‘ADHD’ Awareness Month 1st-31st October
(Attention Deficit Hyperactivity Disorder)
ADHD is a highly genetic, brain-based syndrome that has to do with the regulation of a particular set of brain functions and related behaviours.
These brain operations include important functions such as attention, concentration/staying focused, memory, motivation and effort, learning from mistakes, impulsivity, hyperactivity, organisation, and social skills.
There are various contributing factors that play a role in these functions including chemical, structural and connectivity differences in the brain as well as genetics. It is one of the most common childhood disorders and it can continue through adolescence and into adulthood.
ADHD is NOT caused by poor parenting, falls or head injuries, traumatic life events, digital distractions, video games and television, lack of physical activity, food additives, food allergies, or excess sugar.

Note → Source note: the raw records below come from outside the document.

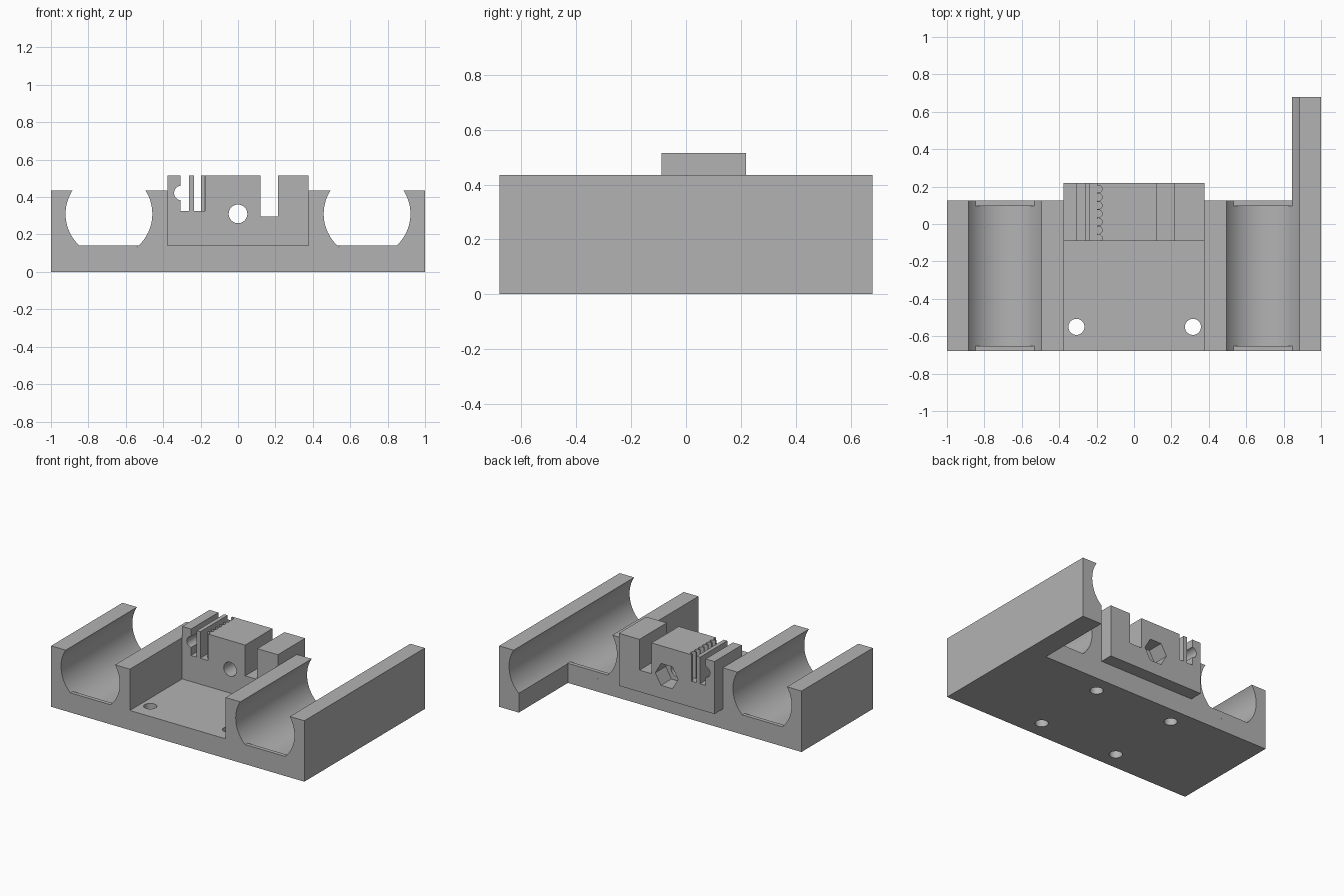
import bpy, bmesh, math
from mathutils import Vector

cube = bpy.data.objects.get("Cube")
if cube:
    bpy.data.objects.remove(cube, do_unlink=True)

GREY = (0.45, 0.45, 0.45, 1)
grey = bpy.data.materials.new("plain_grey")
grey.use_nodes = True
grey.diffuse_color = GREY
grey.node_tree.nodes["Principled BSDF"].inputs["Base Color"].default_value = GREY

FRONT, BACK, ARM_END = -0.68, 0.125, 0.68
TOP, FLOOR, POCKET = 0.435, 0.14, 0.378
TUBE_X, TUBE_Z, TUBE_R = 0.69, 0.31, 0.232
CLAMP_FRONT, CLAMP_BACK, CLAMP_TOP = -0.09, 0.218, 0.515


def prism(name, outline, axis, start, end):
    """Extrude a 2D outline along y (outline in x, z) or z (outline in x, y)."""
    bm = bmesh.new()
    place = (lambda u, v: (u, start, v)) if axis == "y" else (lambda u, v: (u, v, start))
    face = bm.faces.new([bm.verts.new(place(u, v)) for u, v in outline])
    extruded = bmesh.ops.extrude_face_region(bm, geom=[face])["geom"]
    shift = Vector((0, end - start, 0)) if axis == "y" else Vector((0, 0, end - start))
    bmesh.ops.translate(bm, vec=shift,
                        verts=[g for g in extruded if isinstance(g, bmesh.types.BMVert)])
    bmesh.ops.recalc_face_normals(bm, faces=bm.faces)
    mesh = bpy.data.meshes.new(name)
    bm.to_mesh(mesh)
    bm.free()
    mesh.materials.append(grey)
    obj = bpy.data.objects.new(name, mesh)
    bpy.context.collection.objects.link(obj)
    return obj


def rect(u0, u1, v0, v1):
    return [(u0, v0), (u1, v0), (u1, v1), (u0, v1)]


def arc(u, v, r, sides, start=0.0, sweep=math.tau):
    count = sides if sweep == math.tau else sides + 1
    return [(u + r * math.cos(start + sweep * i / sides),
             v + r * math.sin(start + sweep * i / sides)) for i in range(count)]


def cut(target, *cutter_args):
    cutter = prism("cutter", *cutter_args)
    cutter.hide_render = True
    mod = target.modifiers.new("cut", "BOOLEAN")
    mod.operation, mod.solver, mod.object = "DIFFERENCE", "EXACT", cutter
    bpy.context.view_layer.objects.active = target
    bpy.ops.object.modifier_apply(modifier=mod.name)
    bpy.data.objects.remove(cutter, do_unlink=True)


def smooth(obj):
    bpy.ops.object.select_all(action="DESELECT")
    obj.select_set(True)
    bpy.context.view_layer.objects.active = obj
    bpy.ops.object.shade_smooth_by_angle(angle=math.radians(30))


# Carriage body with the long arm on its left side
body = prism("carriage_body",
             [(-1, FRONT), (1, FRONT), (1, ARM_END), (0.845, ARM_END), (0.845, BACK), (-1, BACK)],
             "z", 0, TOP)
cut(body, rect(-POCKET, POCKET, FLOOR, 1), "y", -1, 1)

# Bearing channels with a raised lip at each end
half = math.asin((TUBE_Z - FLOOR) / TUBE_R)
for side, x in (("right", -TUBE_X), ("left", TUBE_X)):
    cut(body, arc(x, TUBE_Z, TUBE_R, 72), "y", -1, 1)
    for end, y in (("front", FRONT), ("back", BACK - 0.028)):
        prism(f"{side}_{end}_lip",
              arc(x, TUBE_Z, TUBE_R, 20, math.pi + half, math.pi - 2 * half),
              "y", y, y + 0.028)

# Mounting holes in the floor
for x in (-0.308, 0.315):
    for y in (-0.55, 0.0):
        cut(body, arc(x, y, 0.043, 32), "z", -0.1, 0.25)
smooth(body)

# Belt clamp block
clamp = prism("belt_clamp", rect(-POCKET, POCKET, FLOOR, CLAMP_TOP), "y", CLAMP_FRONT, CLAMP_BACK)
for x0, x1, z in ((0.12, 0.215, 0.295), (-0.308, -0.263, 0.326), (-0.235, -0.198, 0.326)):
    cut(clamp, rect(x0, x1, z, 1), "y", -1, 1)

# Round notch beside the narrow slot
cut(clamp, arc(-0.303, 0.422, 0.039, 32), "y", -1, 1)

# Belt tooth grooves along the slot wall
teeth = 7
pitch = (CLAMP_BACK - CLAMP_FRONT) / teeth
for i in range(teeth):
    cut(clamp, arc(-0.19, CLAMP_FRONT + pitch * (i + 0.3), 0.02, 20), "z", 0.326, 1)

# Tension bolt hole with a hexagonal nut pocket at the back
cut(clamp, arc(0, TUBE_Z, 0.05, 32), "y", -1, 1)
cut(clamp, arc(0, TUBE_Z, 0.09, 6), "y", 0.1, 1)
smooth(clamp)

Researchers used to believe that ADHD was related to minor head injuries and brain damage, but most people with ADHD have no such history and this theory has been disproved. It has also been widely speculated upon that refined sugar and food additives cause ADHD symptoms. While refined sugar isn’t good for one’s health in general, there has not been any scientifically proven correlation between sugar and food additives and ADHD.
A diagnosis of ADHD is based on the following criteria:
- Inattention: (This will require six or more symptoms of inattention for children up to age 16 or five or more for adolescents 17 and older and adults). The symptoms of inattention will also need to have been present for at least 6 months and are inappropriate for the person’s developmental level:
- Often fails to give close attention to details or makes careless mistakes in schoolwork, at work, or with other activities
- Often has trouble keeping attention on tasks or play activities
- Often does not seem to listen when spoken to directly
- Often does not follow through on instructions and fails to finish schoolwork, chores or duties in the workplace (ie loses focus, gets side-tracked)
- Often has trouble organising tasks and activities
- Often avoids, dislikes, or is reluctant to do tasks that require mental effort over a long period of time (such as schoolwork or homework)
- Often loses things necessary for tasks and activities (e.g. school materials, pencils, books, tools, wallets, keys, paperwork, glasses, mobile phone)
- Is often easily distracted
- Is often forgetful in daily activities
- Hyperactivity and Impulsivity: (This will require six or more symptoms of hyperactivity-impulsivity for children up to age 16 or five or more for adolescents 17 and older and adults). The symptoms of hyperactivity-impulsivity will need to have been present for at least 6 months to an extent that is disruptive and inappropriate for the person’s developmental level:
- Often fidgets with or taps hands or feet, or squirms in seat
- Often leaves seat in situations when remaining seated is expected
- Often runs about or climbs in situations where it is not appropriate (adolescents or adults may be limited to feeling restless)
- Often unable to play or take part in leisure activities quietly
- Is often always “on the go”
- Often talks excessively
- Often blurts out an answer before a question has been completed
- Often has trouble waiting his/her turn
- Often interrupts or intrudes on others (e.g. butts into conversations or games)
In addition to the above criteria for a diagnosis, further conditions also need to be met:
- Several inattentive or hyperactive-impulsive symptoms were present before the age of 12 years
- Several symptoms are present in two or more settings, for example at home, school or work; with friends or relatives; in other places/activities
- There is clear evidence that the symptoms interfere with or reduce the quality of, social, school, or work functioning
- The symptoms cannot be better explained by another mental disorder such as Mood Disorder, Anxiety Disorder, Dissociative Disorder or a Personality Disorder)
Research has shown that the most effective treatment for ADHD is a combination of medication and therapy.
Medication serves to manage brain based functions and symptoms and therapy addresses daily thoughts, behaviours and coping strategies.
ADHD Awareness Month this October, encourages everyone to get involved with understanding the syndrome better and to help promote awareness of it to parents, families, carers and teachers.
For more advice and information on ADHD there are resources in the UK to help you get started:
- livingwithadhd.co.uk – resources and information for teenagers, parents and teachers
The ADHD Foundation Neurodiversity Charity is an integrated health and education service in the UK for those who live with ADHD (as well as Autism, Dyslexia, Dyspraxia, Dyscalculia and Tourette’s syndrome).